My experience on Saturday made me think about my struggle with telling people about my diagnosis and why I changed my mind. I was diagnosed with myasthenia gravis during my third year of law school. I already had a job offer from a prestigious law firm after graduation but my last semester was tough. The Dean of Academic Affairs at my law school was gracious enough to give me extra time on my finals and allowed me to wear an eye patch to account for my blurred vision. Studying for the bar exam after law school was even worse as I had to take breaks to rest my eyes. I also had to get accommodations on the bar exam. I had extra time and was allowed a large font. I actually think that this is my first time telling a large audience that I was allowed extra time on the bar. I was scared to tell anyone about my condition and getting accommodations on the bar because I didn’t want to be judged. I thought that people would think that I was a lesser attorney because of it. I took the same approach when I started working. I didn’t tell anyone. I remember a more senior attorney trying to explain a provision to me and I couldn’t read it. I was listening intently while trying to close one eye so that I could see with the other. (When myasthenics experience blurred or double vision, closing one eye allows them to see clearly out of the other.). It was a struggle to keep my illness hidden, but I experienced so much freedom when I finally started to share my story.

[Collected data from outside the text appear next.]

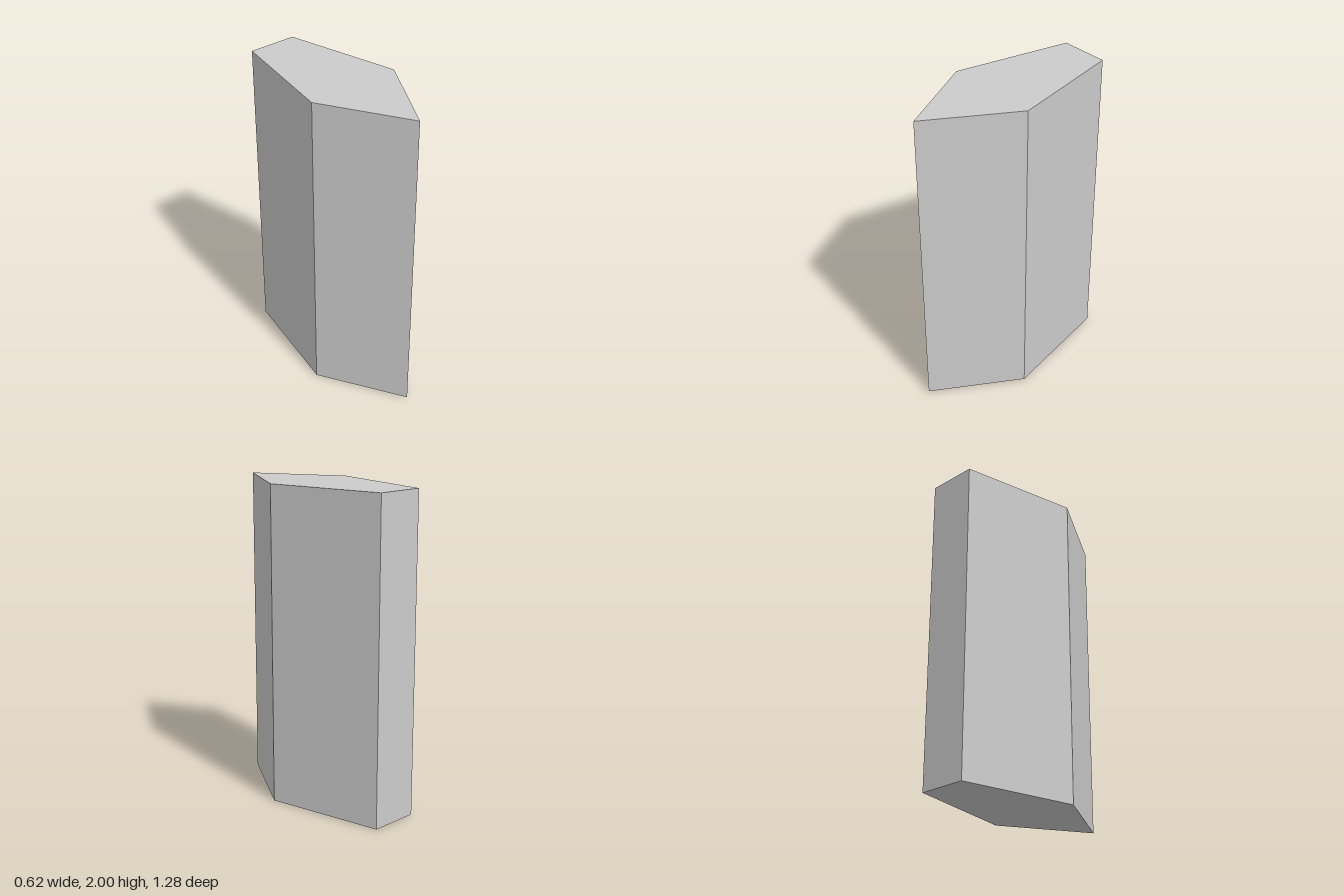
import * as THREE from 'three';

export function createModel() {
  const group = new THREE.Group();
  group.name = 'prism';

  // Five-sided plan outline as [x, z]: flat back, wide shoulders, pointed front
  const outline = [[-0.01, 0.64], [0.31, 0.1], [0.15, -0.64], [-0.16, -0.64], [-0.31, 0.1]];
  const shape = new THREE.Shape(outline.map(([x, z]) => new THREE.Vector2(x, -z)));

  // Extrude the plan straight up
  const geometry = new THREE.ExtrudeGeometry(shape, { depth: 2, bevelEnabled: false });
  geometry.rotateX(-Math.PI / 2);

  const material = new THREE.MeshStandardMaterial({ color: 0xcccccc, flatShading: true });
  const column = new THREE.Mesh(geometry, material);
  column.name = 'pointedColumn';
  group.add(column);
  return group;
}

Here is why you might want to consider sharing your story:
1. You experience freedom. Have you ever held a secret and then after you shared it you felt relieved? That’s how I felt after I started telling people about my illness. Many people with chronic illnesses and autoimmune diseases fear that they’ll be judged if they open up about them. When I began to share my story, I was surprised to see that people actually respected me more because of everything that I had accomplished despite my disease. There was no judging at all. Remember, no one is walking in your shoes except you and you’re doing a formidable job of thriving with your illness.
2. You build community. After I was diagnosed with osteoporosis I began to share my story with more people. I even opened up at work a little bit. That’s when I found a community of healers and resources that ultimately led to my finding what worked for me. As I continued to share my story, I also found other myasthenics! During the period when I was suffering in silence, I never met anyone with myasthenia, but once I opened up, I began to meet people who could relate to what I was going through.
3. Your story could encourage someone else. There is always someone further along in our journey than ourselves and we are always further along than someone else. When you start to share your story you’re able to help someone to avoid the mistakes that you might have made. I recently met a young lady on Twitter who also has myasthenia gravis. We connected immediately as we had so much in common – we were both diagnosed in our early to mid-twenties and our symptoms got worse after we had a thymectomy. When she was experiencing blurred vision I recommended some remedies that had helped me. I’ve also been supportive of her while she goes through her ups and downs. This relationship would have never developed had we not shared our stories.
I know you might prefer to keep your illness private and that is a personal decision, but if you’re keeping your story a secret because you fear being judged, I encourage you to stand in your power and share your story. Like me and the women who spoke on Saturday, when you share you story, you’ll experience freedom, build community and ultimately, you could encourage someone else.
Now I want to hear from you. Have you been afraid to share your story? What’s holding you back? What are your takeaways from this blog post? If you’ve been moved to share your story, please let me know in the comments below.